1 Univ. Grenoble Alpes, Institut de Planétologie et d’Astrophysique de Grenoble (IPAG, UMR 5274), 38000 Grenoble, France
2 Institut de Recherche sur les Exoplanètes (iREx), Département de physique and Observatoire du Mont Mégantic, Université de Montréal, CP 6128, Succursale Centre-Ville, Montréal, QC H3C 3J7, Canada
3 NASA Ames Research Center, Space Science and Astrobiology Division, MS 245-6, Moffett Field, CA 94035, USA
4 Department of Terrestrial Magnetism, Carnegie Institution of Washington, Washington, DC 20015, USA
5 Institute for Astronomy, The University of Edinburgh, Royal Observatory, Blackford Hill, Edinburgh, EH9 3HJ, UK
6 CFHT Corporation, 65-1238 Mamalahoa Hwy, Kamuela, HI 96743, USA
7 European Southern Observatory, Alonso de Cordova 3107, Vitacura, Santiago, Chile
Received: 2 February 2016
Accepted: 22 June 2016
Context. Direct imaging has led to the discovery of several giant planet and brown dwarf companions. These imaged companions populate a mass, separation and age domain (mass >1 MJup, orbits > 5 AU, age < 1 Gyr) quite distinct from the one occupied by exoplanets discovered by the radial velocity or transit methods. This distinction could indicate that different formation mechanisms are at play.

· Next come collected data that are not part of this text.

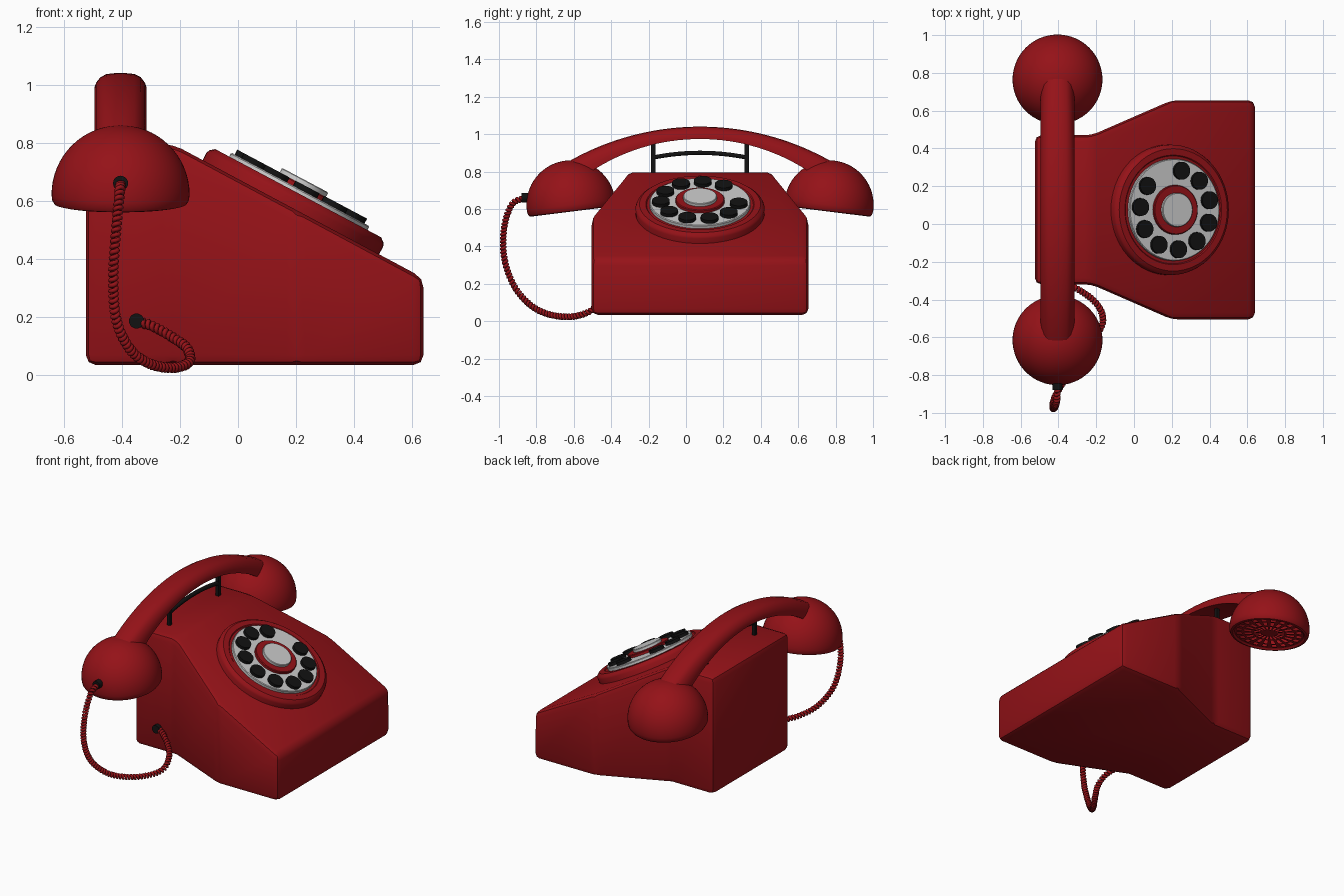
import bpy, bmesh
from math import sin, cos, pi, radians, sqrt
from mathutils import Matrix, Vector

if "Cube" in bpy.data.objects:
    bpy.data.objects.remove(bpy.data.objects["Cube"])

CY = 0.075      # mirror plane of body and handset
HX = -0.405     # handset centre line


def material(name, rgb):
    m = bpy.data.materials.new(name)
    m.diffuse_color = (*rgb, 1)
    m.use_nodes = True
    m.node_tree.nodes["Principled BSDF"].inputs["Base Color"].default_value = m.diffuse_color
    return m


RED = material("red_plastic", (0.30, 0.006, 0.009))
BLACK = material("black_plastic", (0.006, 0.006, 0.006))


def finish(bm, name, mat=None, matrix=Matrix(), angle=35):
    bmesh.ops.remove_doubles(bm, verts=bm.verts, dist=1e-5)
    bmesh.ops.recalc_face_normals(bm, faces=bm.faces)
    bm.transform(matrix)
    me = bpy.data.meshes.new(name)
    bm.to_mesh(me)
    bm.free()
    ob = bpy.data.objects.new(name, me)
    bpy.context.collection.objects.link(ob)
    if mat:
        me.materials.append(mat)
    bpy.ops.object.select_all(action='DESELECT')
    ob.select_set(True)
    bpy.context.view_layer.objects.active = ob
    bpy.ops.object.shade_smooth_by_angle(angle=radians(angle))
    return ob


def loft(bm, rings, closed=True):
    rows = [[bm.verts.new(p) for p in r] for r in rings]
    n = len(rows[0])
    for a, b in zip(rows, rows[1:]):
        for i in range(n if closed else n - 1):
            bm.faces.new((a[i], a[(i + 1) % n], b[(i + 1) % n], b[i]))
    return rows


def lathe(name, profile, mat, matrix, segs=64):
    bm = bmesh.new()
    loft(bm, [[(r * cos(2 * pi * i / segs), r * sin(2 * pi * i / segs), z)
               for i in range(segs)] for r, z in profile])
    bmesh.ops.dissolve_degenerate(bm, dist=1e-6, edges=bm.edges)
    return finish(bm, name, mat, matrix)


def disc(r, z0, z1, ch=0.0):
    return [(0, z0), (r, z0), (r, z1 - ch), (r - ch, z1), (0, z1)]


def sweep(name, pts, depth, mat, res=1):
    cu = bpy.data.curves.new(name, 'CURVE')
    cu.dimensions = '3D'
    cu.bevel_depth, cu.bevel_resolution, cu.use_fill_caps = depth, res, True
    sp = cu.splines.new('POLY')
    sp.points.add(len(pts) - 1)
    for p, co in zip(sp.points, pts):
        p.co = (*co, 1)
        p.radius = 1
    cu.materials.append(mat)
    ob = bpy.data.objects.new(name, cu)
    bpy.context.collection.objects.link(ob)
    return ob


# Body: waisted outline with a sloping front
half = [(-0.525, 0.395, 0.795), (-0.225, 0.395, 0.795),
        (0.2, 0.58, 0.568), (0.64, 0.58, 0.333)]
outline = [(x, CY - w, z) for x, w, z in half] + [(x, CY + w, z) for x, w, z in reversed(half)]
bm = bmesh.new()
low, top = loft(bm, [[(x, y, 0.033) for x, y, z in outline], outline])
bm.faces.new(low)
bm.faces.new((top[0], top[1], top[6], top[7]))
bm.faces.new(top[1:7])
bmesh.ops.recalc_face_normals(bm, faces=bm.faces)
bmesh.ops.bevel(bm, geom=list(bm.edges), offset=0.035, segments=2,
                profile=0.5, affect='EDGES', clamp_overlap=True)
finish(bm, "body", RED)

# Rotary dial, stacked along the slope normal
dial = Matrix.Translation((0.182, CY, 0.577)) @ Matrix.Rotation(radians(28), 4, 'Y')
lathe("dial_base", [(0, -0.02), (0.345, -0.02), (0.345, 0.03), (0.34, 0.042),
                    (0.324, 0.055), (0.29, 0.055), (0.285, 0.05), (0, 0.05)], RED, dial)
lathe("finger_wheel", disc(0.27, 0.045, 0.07, 0.004), None, dial)
lathe("dial_hub", disc(0.131, 0.06, 0.088, 0.004), RED, dial)
lathe("hub_cap", disc(0.09, 0.08, 0.106, 0.003), None, dial)
for i in range(10):
    a = radians(80 - 33 * i)
    lathe(f"finger_spot_{i}", disc(0.047, 0.065, 0.089), BLACK,
          dial @ Matrix.Translation((0.21 * cos(a), 0.21 * sin(a), 0)), 24)

# Cradle posts and arched bar
for y in (-0.175, 0.325):
    bm = bmesh.new()
    bmesh.ops.create_cube(bm, size=1)
    finish(bm, "cradle_post", BLACK, Matrix.Translation((-0.37, y, 0.875))
           @ Matrix.Diagonal((0.022, 0.022, 0.19, 1)))
sweep("cradle_bar", [(-0.37, CY + 0.25 * k / 8, 0.9 - 0.025 * (k / 8) ** 2)
                     for k in range(-8, 9)], 0.013, BLACK)

# Handset handle: D-shaped section along an arc, thicker at the ends
section = [(0.09, 0), (0.09, 0.25), (0.084, 0.5), (0.07, 0.78), (0.048, 0.95), (0.016, 1)]
section += [(-x, h) for x, h in reversed(section)]
R = 1.42
rings = []
for k in range(-20, 21):
    f = abs(k) / 20
    a = 0.575 * k / 20
    t = 0.066 + 0.06 * f * f
    w = 1 if f < 0.96 else 0.75
    rings.append([(HX + x * w, CY + (R - t + t * h) * sin(a),
                   1.04 - R + (R - t + t * h) * cos(a)) for x, h in section])
bm = bmesh.new()
rows = loft(bm, rings)
bm.faces.new(rows[0])
bm.faces.new(rows[-1])
finish(bm, "handset_handle", RED, angle=50)

# Domed ends with perforated grilles underneath
Rd = 0.238
shell = [(Rd * sin(pi / 2 * i / 16), Rd * cos(pi / 2 * i / 16)) for i in range(17)]
shell += [(0.236, -0.02), (0.228, -0.033), (0.215, -0.036), (0.205, -0.026)]
shell += [(0.205 * cos(pi / 2 * i / 10), 0.205 * sin(pi / 2 * i / 10)) for i in range(11)]
for side, tag in ((-1, "mouthpiece"), (1, "earpiece")):
    m = (Matrix.Translation((HX, CY + side * 0.69, 0.622))
         @ Matrix.Rotation(radians(-7.1 * side), 4, 'X'))
    lathe(tag + "_dome", shell, RED, m)
    bm = bmesh.new()
    n = 40
    radii = [0.206, 0.195, 0.165, 0.15, 0.105, 0.09, 0.05, 0.03, 0.0]
    loft(bm, [[(r * cos(2 * pi * i / n), r * sin(2 * pi * i / n), -0.024)
               for i in range(n)] for r in radii])
    bm.faces.ensure_lookup_table()
    holes = [bm.faces[j * n + i] for j in (1, 3, 5) for i in range(n) if i % 2 == 0]
    bmesh.ops.delete(bm, geom=holes, context='FACES')
    finish(bm, tag + "_grille", RED, m)

# Cord grommets
for name, p in (("handset_grommet", (HX, -0.858, 0.66)), ("body_grommet", (-0.35, -0.325, 0.185))):
    lathe(name, disc(0.026, -0.022, 0.022), BLACK,
          Matrix.Translation(p) @ Matrix.Rotation(pi / 2, 4, 'X'), 20)

# Coiled cord: helix around a smooth path
path = [Vector(p) for p in (
    (-0.405, -0.86, 0.66), (-0.408, -0.93, 0.625), (-0.42, -0.972, 0.5), (-0.43, -0.972, 0.34),
    (-0.42, -0.92, 0.19), (-0.37, -0.83, 0.085), (-0.30, -0.73, 0.036), (-0.22, -0.62, 0.024),
    (-0.168, -0.53, 0.045), (-0.175, -0.46, 0.09), (-0.22, -0.40, 0.125),
    (-0.29, -0.35, 0.165), (-0.35, -0.32, 0.185))]
path = [2 * path[0] - path[1]] + path + [2 * path[-1] - path[-2]]
line = []
for a, b, c, d in zip(path, path[1:], path[2:], path[3:]):
    for k in range(100):
        t = k / 100
        line.append(0.5 * (2 * b + (c - a) * t + (2 * a - 5 * b + 4 * c - d) * t * t
                           + (3 * b - a - 3 * c + d) * t ** 3))
u, s, coil = Vector((1, 0, 0)), 0.0, []
for p, q in zip(line, line[1:]):
    tan = (q - p).normalized()
    u = (u - tan * u.dot(tan)).normalized()
    v = tan.cross(u)
    ph = 2 * pi * s / 0.019
    coil.append(p + 0.0105 * (u * cos(ph) + v * sin(ph)))
    s += (q - p).length
sweep("coiled_cord", coil, 0.0085, RED)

Aims. We aim at investigating correlations between the host star’s mass and the presence of wide-orbit giant planets, and at providing new observational constraints on planetary formation models.
Methods. We observed 58 young and nearby M-type dwarfs in L′-band with the VLT/NaCo instrument and used angular differential imaging algorithms to optimize the sensitivity to planetary-mass companions and to derive the best detection limits. We estimate the probability of detecting a planet as a function of its mass and physical separation around each target. We conduct a Bayesian analysis to determine the frequency of substellar companions orbiting low-mass stars, using a homogenous sub-sample of 54 stars.
Results. We derive a frequency of 4.4+3.2-1.3 for companions with masses in the range of 2−80 MJup, and 2.3+2.9-0.7% for planetary mass companions (2−14 MJup), at physical separations of 8 to 400 AU for both cases. Comparing our results with a previous survey targeting more massive stars, we find evidence that substellar companions more massive than 1 MJup with a low mass ratio Q with respect to their host star (Q < 1%), are less frequent around low-mass stars. This may represent observational evidence that the frequency of imaged wide-orbit substellar companions is correlated with stellar mass, corroborating theoretical expectations. Contrarily, we show statistical evidence that intermediate-mass ratio (1% < Q < 5%) companion with masses >2 MJup might be independent from the mass of the host star.
Key words: planetary systems / stars: low-mass / methods: statistical / planets and satellites: formation
© ESO, 2016